In a way, it’s a shame this isn’t the original version of the show, as I’d be curious to see if it really was as bad as its reputation suggests. I’m not sure how closely this show actually sticks to the original, but as a piece of entertainment in it’s own right it’s well worth seeing.

The Grinning Man

One musical based on a novel by Victor Hugo is the most successful in West End history, so it’s surprising that no one has tried to adapt more of his novels before. This omission has been rectified with this adaptation of Hugo’s novel The Man Who Laughs, entitled The Grinning Man. With a book by Carl Grose, music by Tim Phillips and Marc Teitler, direction by Tom Morris and lyrics by all four, it’s one of the best new musicals I’ve seen in recent years.

Set in a murky alternate fairytale universe, where revellers flock to ‘Trafalgar Fair’ and King Clarence rules from his palace in Catford, the show takes on something of a twisted circus vibe. This is apparent from the start as we take our seats in an auditorium hung with ragged curtains in front of a stage bordered by a hideous grinning mouth.

Barkilphedro (Julian Bleach) introduces the story of Grinpayne, mutilated as a child and separated from his mother; along with the blind orphan Dea he is raised by Ursus (Sean Kingsley) and his pet wolf, Mojo. There is some beautiful use of puppetry to perform the young Grinpayne, as well as Mojo the wolf, whose every appearance on stage is a joy. Meanwhile, King Clarence dies and his three very different children – lazy Dirry-Moir, sensuous epicurean Josiana and mute Angelica -compete to rule. They all become entangled in Grinpayne’s story as he tries to discover the truth about what happened to him.

The show has an appealing, darkly humorous tone. Sharp and witty, it never wallows in tragedy or sentiment. There are some great performances from all involved, especially Louis Maskell as Grinpayne and Sanne Den Besten as Dea.

The music fits the story well, with ‘Stars in the Sky’ and ‘Labyrinth’ being particularly memorable. Utimately, I really enjoyed this show: a real treat.

Sondheim On Sondheim

The Royal Festival Hall played host to the BBC Concert Orchestra alongside a group of musical theatre stars (Liz CallawayDamian Humbley, Tyrone Huntley, Claire Moore, Julian Ovenden, Rebecca Trehearn) as they performed Sondheim On Sondheim, a revue by James Lapine celebrating Stephen Sondheim’s life and work. First performed in 2010, the show features interviews with the acclaimed composer, both specially recorded and taken from the archive, interspersed with some of his greatest songs.
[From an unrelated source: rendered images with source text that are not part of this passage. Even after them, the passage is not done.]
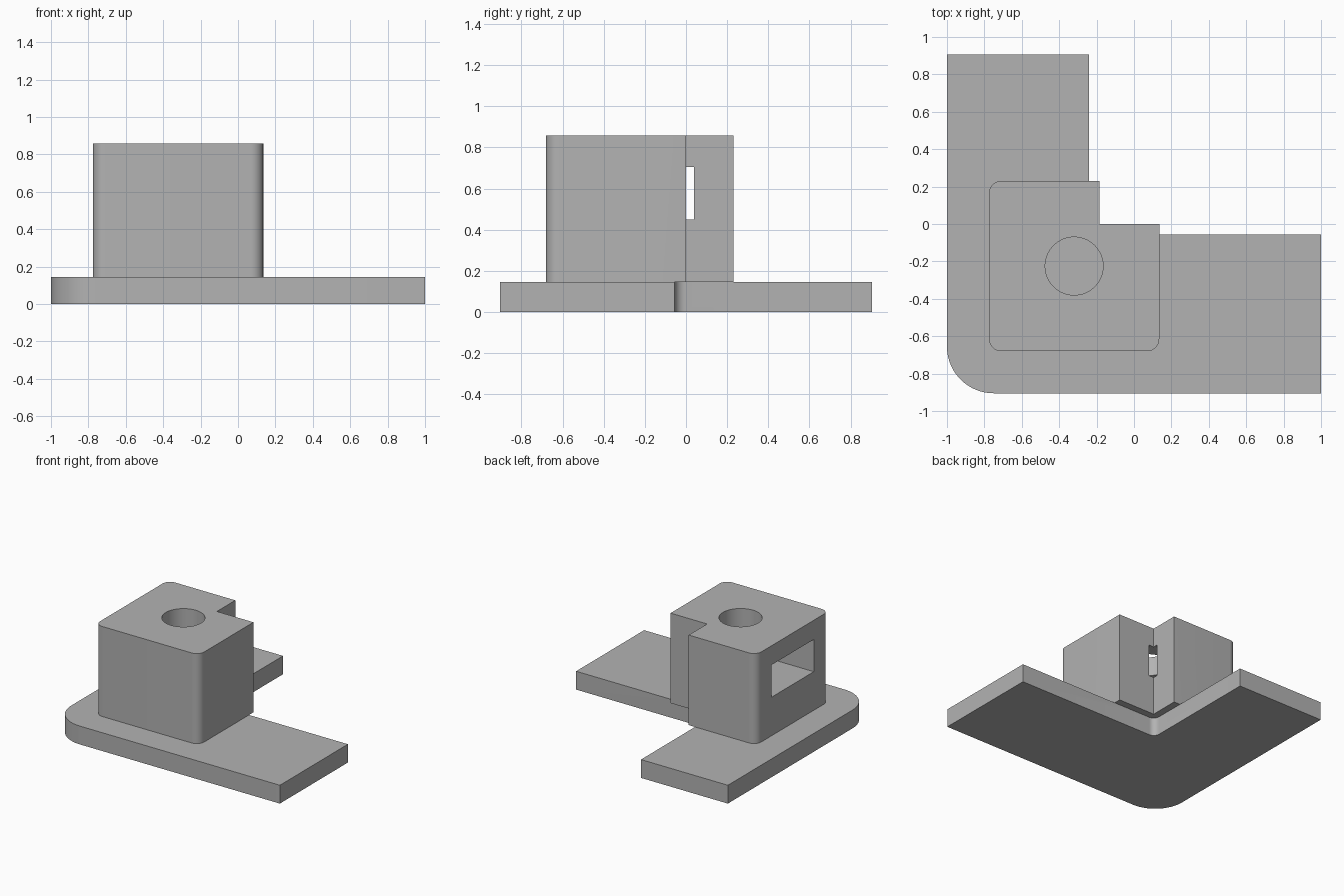
import bpy, bmesh, math

if "Cube" in bpy.data.objects:
    bpy.data.objects.remove(bpy.data.objects["Cube"])

grey = bpy.data.materials.new("plain grey")
grey.diffuse_color = (0.45, 0.45, 0.45, 1)
grey.use_nodes = True
grey.node_tree.nodes["Principled BSDF"].inputs["Base Color"].default_value = grey.diffuse_color


def arc(cx, cy, r, start, end, n=12):
    """Points on a circular arc, angles in degrees."""
    return [(cx + r * math.cos(math.radians(start + (end - start) * i / n)),
             cy + r * math.sin(math.radians(start + (end - start) * i / n)))
            for i in range(n + 1)]


def prism(name, outline, z0, z1):
    """Extrude a counter-clockwise outline from z0 to z1."""
    bm = bmesh.new()
    low = [bm.verts.new((x, y, z0)) for x, y in outline]
    high = [bm.verts.new((x, y, z1)) for x, y in outline]
    bm.faces.new(low[::-1])
    bm.faces.new(high)
    n = len(outline)
    for i in range(n):
        j = (i + 1) % n
        bm.faces.new((low[i], low[j], high[j], high[i]))
    mesh = bpy.data.meshes.new(name)
    bm.to_mesh(mesh)
    bm.free()
    mesh.materials.append(grey)
    obj = bpy.data.objects.new(name, mesh)
    bpy.context.collection.objects.link(obj)
    return obj


def combine(target, tool, operation):
    """Apply a boolean and discard the tool object."""
    bpy.context.view_layer.objects.active = target
    mod = target.modifiers.new("combine", 'BOOLEAN')
    mod.operation = operation
    mod.solver = 'EXACT'
    mod.object = tool
    bpy.ops.object.modifier_apply(modifier=mod.name)
    bpy.data.objects.remove(tool)


# L-shaped base plate with a large outer corner and a small inner fillet
bracket = prism("corner_bracket",
                arc(-0.75, -0.655, 0.25, 180, 270, 20)
                + [(1, -0.905), (1, -0.055)]
                + arc(-0.19, -0.005, 0.05, 270, 180, 8)
                + [(-0.24, 0.905), (-1, 0.905)], 0, 0.145)

# Upright block, three rounded corners and a square notch at the fourth
r = 0.065
block = prism("block",
              arc(-0.775 + r, -0.68 + r, r, 180, 270)
              + arc(0.135 - r, -0.68 + r, r, 270, 360)
              + [(0.135, 0), (-0.185, 0), (-0.185, 0.23)]
              + arc(-0.775 + r, 0.23 - r, r, 90, 180), 0.145, 0.857)

# Vertical bore through the block
bore = prism("bore", arc(-0.32, -0.225, 0.155, 0, 360, 64)[:-1], 0.145, 0.95)
combine(block, bore, 'DIFFERENCE')

# Side pocket that breaks out at the notch corner
pocket = prism("pocket", [(-0.9, -0.49), (-0.14, -0.49),
                          (-0.14, 0.04), (-0.9, 0.04)], 0.45, 0.705)
combine(block, pocket, 'DIFFERENCE')
combine(bracket, block, 'UNION')

# Smooth the rounded walls, keep the edges sharp
bpy.ops.object.select_all(action='DESELECT')
bracket.select_set(True)
bpy.context.view_layer.objects.active = bracket
bpy.ops.object.shade_smooth_by_angle(angle=math.radians(30))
I enjoyed learning more about Sondheim, and I also loved the performances: it was a treat to hear songs from the likes of Sweeney Todd and A Little Night Music performed, even out of context.